[Assignment]: Your answer must hold only the lines below from the line containing "bpy.data.objects.remove(cube, do_unlink=True)" through the line containing "matrix=Matrix.Translation(centre) @ TURN)", each reproduced exactly.

Pictures paired with source code:
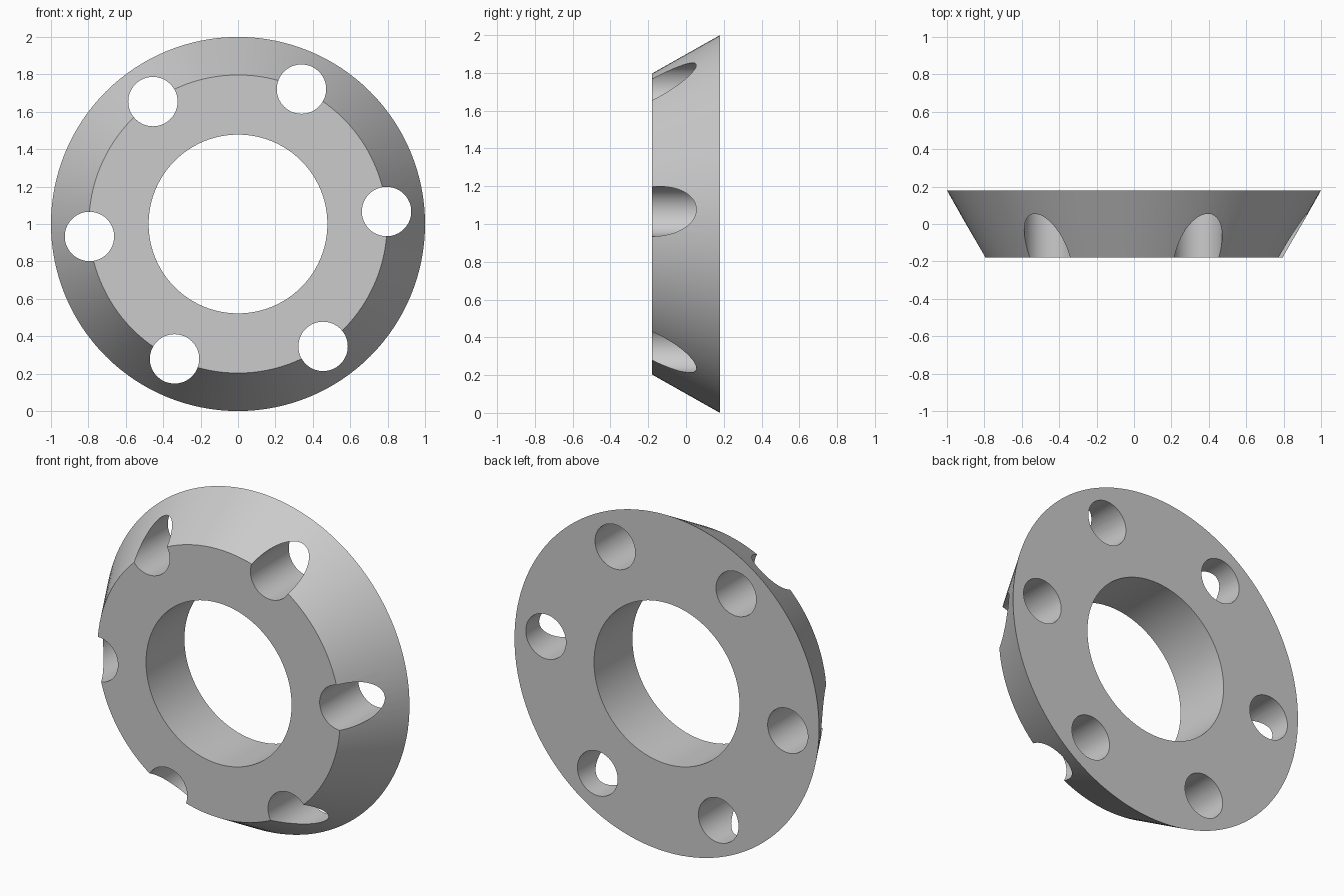
import bpy, bmesh
from math import cos, sin, pi, radians
from mathutils import Matrix, Vector

cube = bpy.data.objects.get("Cube")
if cube:
    bpy.data.objects.remove(cube, do_unlink=True)

THICK = 0.36
CENTRE = Vector((0, 0, 1))
TURN = Matrix.Rotation(-pi / 2, 4, 'X')  # cone axis onto +y


def add_cone(bm, centre, front_r, back_r, depth, segments):
    bmesh.ops.create_cone(bm, cap_ends=True, segments=segments, radius1=front_r,
                          radius2=back_r, depth=depth,
                          matrix=Matrix.Translation(centre) @ TURN)


def finish(bm, name):
    mesh = bpy.data.meshes.new(name)
    bm.to_mesh(mesh)
    bm.free()
    obj = bpy.data.objects.new(name, mesh)
    bpy.context.collection.objects.link(obj)
    return obj


# Tapered ring body
bm = bmesh.new()
add_cone(bm, CENTRE, 0.797, 1.0, THICK, 128)
ring = finish(bm, "tapered_ring")

# Cutter: central bore and six bolt holes
bm = bmesh.new()
add_cone(bm, CENTRE, 0.478, 0.478, 1, 96)
for i in range(6):
    a = radians(4.8) + i * pi / 3
    add_cone(bm, CENTRE + 0.797 * Vector((cos(a), 0, sin(a))), 0.132, 0.132, 1, 64)
cutter = finish(bm, "hole_cutter")
cutter.hide_render = True

# Cut the holes and apply
cut = ring.modifiers.new("holes", 'BOOLEAN')
cut.operation = 'DIFFERENCE'
cut.solver = 'EXACT'
cut.object = cutter
bpy.ops.object.select_all(action='DESELECT')
bpy.context.view_layer.objects.active = ring
ring.select_set(True)
bpy.ops.object.modifier_apply(modifier=cut.name)
bpy.data.objects.remove(cutter, do_unlink=True)
bpy.ops.object.shade_smooth_by_angle(angle=radians(30))

# Plain grey
grey = bpy.data.materials.new("light_grey")
grey.use_nodes = True
colour = (0.6, 0.6, 0.6, 1)
grey.diffuse_color = colour
grey.node_tree.nodes["Principled BSDF"].inputs["Base Color"].default_value = colour
ring.data.materials.clear()
ring.data.materials.append(grey)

[Result for this exercise]:
    bpy.data.objects.remove(cube, do_unlink=True)

THICK = 0.36
CENTRE = Vector((0, 0, 1))
TURN = Matrix.Rotation(-pi / 2, 4, 'X')  # cone axis onto +y


def add_cone(bm, centre, front_r, back_r, depth, segments):
    bmesh.ops.create_cone(bm, cap_ends=True, segments=segments, radius1=front_r,
                          radius2=back_r, depth=depth,
                          matrix=Matrix.Translation(centre) @ TURN)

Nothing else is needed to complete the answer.